Nykamp’s areas of clinical interest include psychiatric care of seniors, particularly within the conditions of neurocognitive disorders and Parkinson’s Disease.  He is also engaged in interventional psychiatry in the practices of neuromodulation including electroconvulsive therapy (ECT) and transcranial magnetic stimulation (TMS).   He has been involved in research of ECT in the setting of severe dementia with aggression and agitation and on the use of ketamine infusion for severe depression including its impact on various biomarkers.

Nykamp graduated from Hope with majors in biology and psychology, and subsequently attended Wayne State University School of Medicine in Detroit.  For his residency, he trained at the Mayo Clinic in Rochester, Minnesota, followed by a one-year fellowship at Mayo in geriatric psychiatry.

He and his family moved back to West Michigan in 2006, and he has been working at Pine Rest Christian Mental Health Services since then. During his time at Pine Rest, he has also served as outpatient medical director, Neuromodulation Clinic medical director, chief medical information officer and associate program director for the psychiatry residency, and has been a consulting psychiatrist to various nursing homes and assisted living facilities and to the Hauenstein Neuroscience Center Movement Disorders Clinic in Grand Rapids.

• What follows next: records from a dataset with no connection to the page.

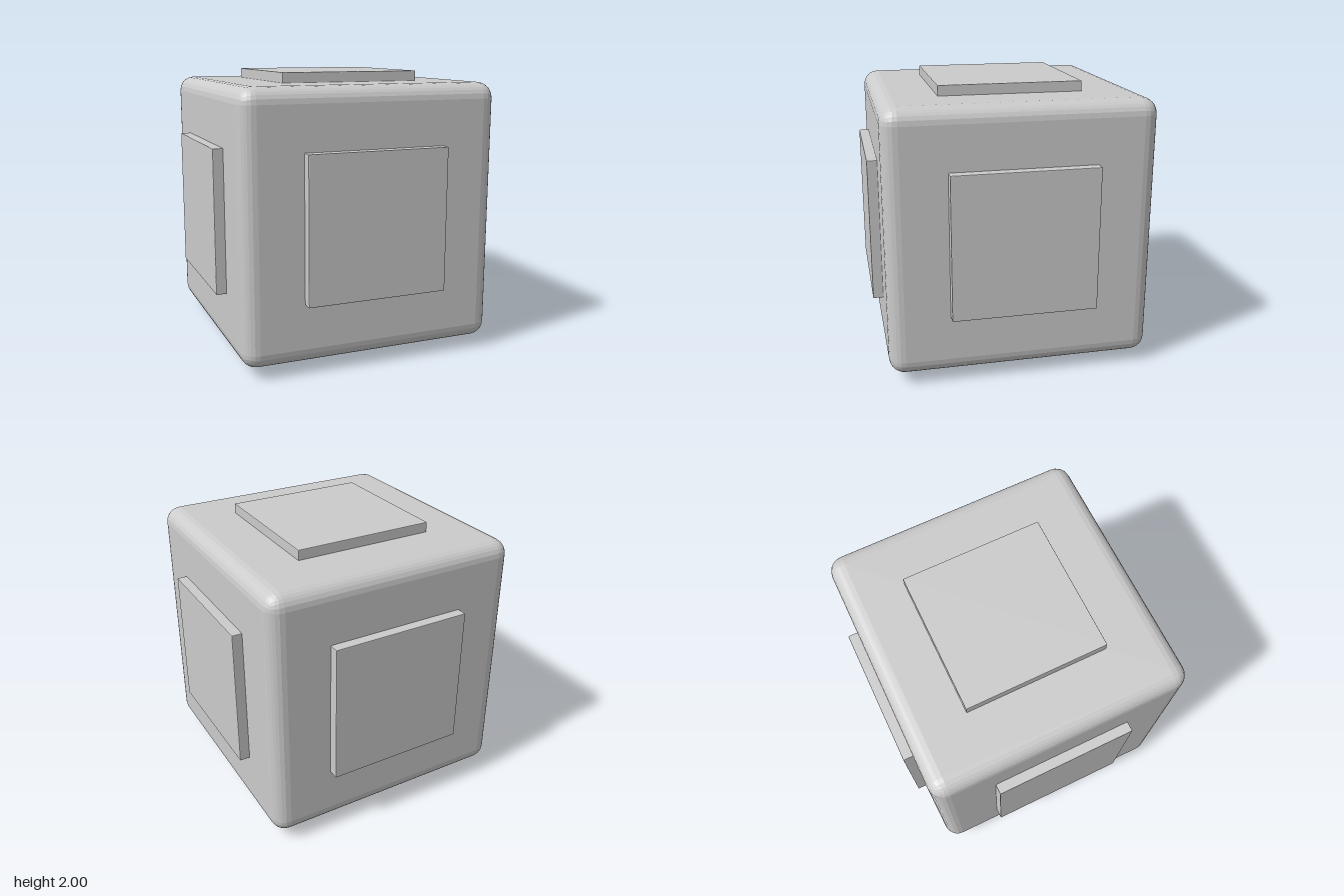
import * as THREE from 'three';
import { RoundedBoxGeometry } from 'three/addons/geometries/RoundedBoxGeometry.js';

const HALF = 1;          // centre to outer face of a plate
const BODY = 1.856;      // edge length of the rounded cube
const PLATE = 1.012;     // edge length of a square plate
const DEPTH = 0.12;      // plate thickness, partly sunk into the body

export function createModel() {
  const model = new THREE.Group();
  const material = new THREE.MeshStandardMaterial({ color: 0xcccccc, flatShading: true });

  // Cube with rounded edges
  const body = new THREE.Mesh(new RoundedBoxGeometry(BODY, BODY, BODY, 3, 0.11), material);
  body.name = 'body';
  body.position.y = HALF;
  model.add(body);

  // One raised square plate on each of the six faces
  const plateGeometry = new RoundedBoxGeometry(PLATE, PLATE, DEPTH, 1, 0.005);
  const sides = {
    frontPlate: [0, 0, 1],
    backPlate: [0, 0, -1],
    leftPlate: [1, 0, 0],
    rightPlate: [-1, 0, 0],
    topPlate: [0, 1, 0],
    bottomPlate: [0, -1, 0],
  };
  const forward = new THREE.Vector3(0, 0, 1);
  for (const [name, direction] of Object.entries(sides)) {
    const normal = new THREE.Vector3(...direction);
    const plate = new THREE.Mesh(plateGeometry, material);
    plate.name = name;
    plate.quaternion.setFromUnitVectors(forward, normal);
    plate.position.copy(normal).multiplyScalar(HALF - DEPTH / 2);
    plate.position.y += HALF;
    model.add(plate);
  }
  return model;
}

The lecture series through which Nykamp will be speaking is named for Dr. John Shaughnessy, who was a faculty member at Hope from 1975 to 2015, retiring as a professor emeritus of psychology. As a student-focused professor, he aimed to equip students with an understanding and appreciation of research in order to prepare them to think and work effectively, and across his 40 years at the college taught nearly 2,500 students in his Research Methods course. The lecture series was established by students, alumni, faculty and other donors to honor Shaughnessy, who died on Dec. 16, 2015, and allow students to see examples of how their Hope psychology experience can equip them for the future.

The Jim and Martie Bultman Student Center is located at 115 E. 12th St., at the center of the Hope campus between College and Columbia avenues along the former 12th Street.  Schaap Auditorium is near the building’s southwest corner.